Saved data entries

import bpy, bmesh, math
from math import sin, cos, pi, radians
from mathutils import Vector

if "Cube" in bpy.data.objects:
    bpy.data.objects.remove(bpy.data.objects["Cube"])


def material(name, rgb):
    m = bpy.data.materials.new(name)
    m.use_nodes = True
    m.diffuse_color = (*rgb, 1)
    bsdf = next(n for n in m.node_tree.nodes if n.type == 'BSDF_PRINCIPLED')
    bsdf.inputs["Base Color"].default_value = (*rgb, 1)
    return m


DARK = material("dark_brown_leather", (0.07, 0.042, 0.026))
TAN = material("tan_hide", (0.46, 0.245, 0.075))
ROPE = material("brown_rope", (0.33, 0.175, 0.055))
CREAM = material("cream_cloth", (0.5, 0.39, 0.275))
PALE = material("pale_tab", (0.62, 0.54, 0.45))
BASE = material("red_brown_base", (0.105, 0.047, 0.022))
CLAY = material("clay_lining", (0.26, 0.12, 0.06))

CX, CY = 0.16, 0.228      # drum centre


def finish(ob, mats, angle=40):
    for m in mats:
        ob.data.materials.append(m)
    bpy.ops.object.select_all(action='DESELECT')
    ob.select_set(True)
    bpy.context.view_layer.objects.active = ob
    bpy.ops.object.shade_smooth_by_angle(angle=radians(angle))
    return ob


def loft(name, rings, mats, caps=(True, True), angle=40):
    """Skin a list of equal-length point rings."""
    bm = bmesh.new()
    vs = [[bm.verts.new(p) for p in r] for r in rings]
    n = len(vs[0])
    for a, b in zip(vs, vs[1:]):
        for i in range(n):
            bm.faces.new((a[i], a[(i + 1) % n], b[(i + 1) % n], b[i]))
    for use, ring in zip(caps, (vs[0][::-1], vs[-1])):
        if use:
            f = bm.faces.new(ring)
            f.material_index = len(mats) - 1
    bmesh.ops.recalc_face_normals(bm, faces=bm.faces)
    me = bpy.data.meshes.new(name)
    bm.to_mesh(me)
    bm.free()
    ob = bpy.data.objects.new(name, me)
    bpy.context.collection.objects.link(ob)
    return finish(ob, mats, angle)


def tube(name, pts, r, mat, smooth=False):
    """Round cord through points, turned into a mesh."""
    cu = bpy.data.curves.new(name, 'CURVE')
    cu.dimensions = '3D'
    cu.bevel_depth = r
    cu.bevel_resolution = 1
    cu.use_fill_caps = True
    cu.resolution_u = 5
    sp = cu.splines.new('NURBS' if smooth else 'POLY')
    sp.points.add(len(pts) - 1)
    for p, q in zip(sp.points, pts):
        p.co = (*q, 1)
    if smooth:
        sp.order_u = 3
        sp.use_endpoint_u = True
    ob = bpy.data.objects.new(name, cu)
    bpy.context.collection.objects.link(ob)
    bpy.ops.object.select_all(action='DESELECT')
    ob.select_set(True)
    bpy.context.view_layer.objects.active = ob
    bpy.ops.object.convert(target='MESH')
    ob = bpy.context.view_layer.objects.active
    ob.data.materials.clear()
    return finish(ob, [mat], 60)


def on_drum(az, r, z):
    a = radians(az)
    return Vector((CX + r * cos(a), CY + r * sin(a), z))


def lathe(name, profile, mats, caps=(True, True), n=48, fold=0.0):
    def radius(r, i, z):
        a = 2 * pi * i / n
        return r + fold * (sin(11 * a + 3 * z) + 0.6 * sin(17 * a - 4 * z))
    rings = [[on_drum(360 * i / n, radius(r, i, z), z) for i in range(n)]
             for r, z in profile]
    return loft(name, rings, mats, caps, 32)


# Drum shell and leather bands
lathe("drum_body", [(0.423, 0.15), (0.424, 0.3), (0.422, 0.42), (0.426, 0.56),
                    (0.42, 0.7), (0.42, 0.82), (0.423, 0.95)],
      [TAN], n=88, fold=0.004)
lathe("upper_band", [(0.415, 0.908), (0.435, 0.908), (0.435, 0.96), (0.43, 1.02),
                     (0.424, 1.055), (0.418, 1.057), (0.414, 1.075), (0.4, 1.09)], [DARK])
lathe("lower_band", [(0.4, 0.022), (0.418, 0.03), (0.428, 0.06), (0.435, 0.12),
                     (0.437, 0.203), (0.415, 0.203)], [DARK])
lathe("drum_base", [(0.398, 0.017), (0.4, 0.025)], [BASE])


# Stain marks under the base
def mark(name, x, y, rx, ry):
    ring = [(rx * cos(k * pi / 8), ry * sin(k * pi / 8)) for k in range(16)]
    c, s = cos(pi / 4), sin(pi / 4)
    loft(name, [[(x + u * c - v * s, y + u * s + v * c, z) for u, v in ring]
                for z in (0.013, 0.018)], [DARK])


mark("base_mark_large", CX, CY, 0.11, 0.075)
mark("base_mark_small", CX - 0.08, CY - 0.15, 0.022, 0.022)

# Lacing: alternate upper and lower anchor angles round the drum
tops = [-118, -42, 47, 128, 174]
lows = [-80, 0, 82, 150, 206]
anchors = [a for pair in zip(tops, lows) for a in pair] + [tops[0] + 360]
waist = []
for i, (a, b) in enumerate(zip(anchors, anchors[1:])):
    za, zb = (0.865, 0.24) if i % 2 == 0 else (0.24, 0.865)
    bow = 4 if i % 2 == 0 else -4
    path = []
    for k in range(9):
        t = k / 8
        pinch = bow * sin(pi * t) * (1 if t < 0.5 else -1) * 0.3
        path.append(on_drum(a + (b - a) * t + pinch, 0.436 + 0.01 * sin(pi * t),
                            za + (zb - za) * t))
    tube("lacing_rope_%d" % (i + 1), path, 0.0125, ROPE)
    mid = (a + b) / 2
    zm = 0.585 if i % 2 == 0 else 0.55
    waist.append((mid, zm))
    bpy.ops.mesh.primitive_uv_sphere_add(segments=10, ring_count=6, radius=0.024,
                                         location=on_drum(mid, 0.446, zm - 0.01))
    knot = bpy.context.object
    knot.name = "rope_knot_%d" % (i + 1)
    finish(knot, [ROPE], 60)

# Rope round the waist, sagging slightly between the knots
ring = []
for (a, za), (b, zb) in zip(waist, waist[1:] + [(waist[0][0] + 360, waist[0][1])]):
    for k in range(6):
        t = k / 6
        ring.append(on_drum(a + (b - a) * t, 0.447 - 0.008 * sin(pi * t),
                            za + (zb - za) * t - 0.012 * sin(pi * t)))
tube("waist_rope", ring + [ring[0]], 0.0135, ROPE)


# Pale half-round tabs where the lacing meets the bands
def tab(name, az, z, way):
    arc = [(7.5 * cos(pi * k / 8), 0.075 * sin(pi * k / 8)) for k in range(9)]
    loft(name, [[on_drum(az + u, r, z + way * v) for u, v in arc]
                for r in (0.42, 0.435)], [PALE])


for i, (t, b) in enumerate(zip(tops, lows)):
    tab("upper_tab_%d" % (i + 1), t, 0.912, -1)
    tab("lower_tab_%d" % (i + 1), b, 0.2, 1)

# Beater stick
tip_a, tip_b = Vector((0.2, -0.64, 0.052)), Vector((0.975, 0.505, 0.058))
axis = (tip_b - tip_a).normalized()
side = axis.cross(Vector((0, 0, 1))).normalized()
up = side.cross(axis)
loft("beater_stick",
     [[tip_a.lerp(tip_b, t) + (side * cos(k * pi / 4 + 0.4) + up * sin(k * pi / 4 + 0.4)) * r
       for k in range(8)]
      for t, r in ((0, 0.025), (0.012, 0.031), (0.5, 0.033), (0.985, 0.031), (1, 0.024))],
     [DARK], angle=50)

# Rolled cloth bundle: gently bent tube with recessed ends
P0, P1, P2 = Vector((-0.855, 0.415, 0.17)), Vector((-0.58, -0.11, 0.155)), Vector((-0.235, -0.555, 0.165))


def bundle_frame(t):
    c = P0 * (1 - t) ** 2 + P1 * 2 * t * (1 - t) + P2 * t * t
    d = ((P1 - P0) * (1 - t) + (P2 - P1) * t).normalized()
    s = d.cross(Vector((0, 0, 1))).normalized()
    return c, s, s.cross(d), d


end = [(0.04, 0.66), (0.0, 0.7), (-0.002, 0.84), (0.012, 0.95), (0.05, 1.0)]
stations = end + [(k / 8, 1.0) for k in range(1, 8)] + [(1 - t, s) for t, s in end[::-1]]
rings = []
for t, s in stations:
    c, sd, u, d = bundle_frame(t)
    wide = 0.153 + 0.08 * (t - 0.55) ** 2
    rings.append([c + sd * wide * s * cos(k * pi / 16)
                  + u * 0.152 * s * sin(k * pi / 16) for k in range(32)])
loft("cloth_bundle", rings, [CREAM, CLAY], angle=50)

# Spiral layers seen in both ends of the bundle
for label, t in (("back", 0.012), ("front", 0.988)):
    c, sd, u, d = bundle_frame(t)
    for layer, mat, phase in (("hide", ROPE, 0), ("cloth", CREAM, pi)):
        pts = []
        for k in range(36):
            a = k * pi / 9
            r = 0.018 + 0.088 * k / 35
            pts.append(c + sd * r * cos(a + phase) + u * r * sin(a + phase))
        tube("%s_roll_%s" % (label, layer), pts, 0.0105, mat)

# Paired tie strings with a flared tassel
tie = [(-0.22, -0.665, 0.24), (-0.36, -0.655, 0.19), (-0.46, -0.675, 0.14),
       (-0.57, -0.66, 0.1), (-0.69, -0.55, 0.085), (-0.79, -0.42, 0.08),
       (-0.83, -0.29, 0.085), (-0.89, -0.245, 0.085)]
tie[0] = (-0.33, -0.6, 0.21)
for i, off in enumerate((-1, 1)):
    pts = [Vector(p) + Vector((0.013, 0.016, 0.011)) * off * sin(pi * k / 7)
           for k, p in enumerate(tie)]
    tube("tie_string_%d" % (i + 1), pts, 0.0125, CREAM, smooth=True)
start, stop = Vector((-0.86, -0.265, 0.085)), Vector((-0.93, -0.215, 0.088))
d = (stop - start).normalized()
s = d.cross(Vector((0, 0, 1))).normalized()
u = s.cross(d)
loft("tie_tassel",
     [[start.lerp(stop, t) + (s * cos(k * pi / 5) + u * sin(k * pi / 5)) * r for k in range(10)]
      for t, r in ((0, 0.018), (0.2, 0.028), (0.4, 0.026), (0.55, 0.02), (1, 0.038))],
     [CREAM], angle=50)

> _Exercise goal_:
Give back exactly the lines above, from the line containing "ob = bpy.data.objects.new(name, cu)" through the line containing "ob.data.materials.clear()", with both end lines and nothing more.

> _Result of this exercise_:
    ob = bpy.data.objects.new(name, cu)
    bpy.context.collection.objects.link(ob)
    bpy.ops.object.select_all(action='DESELECT')
    ob.select_set(True)
    bpy.context.view_layer.objects.active = ob
    bpy.ops.object.convert(target='MESH')
    ob = bpy.context.view_layer.objects.active
    ob.data.materials.clear()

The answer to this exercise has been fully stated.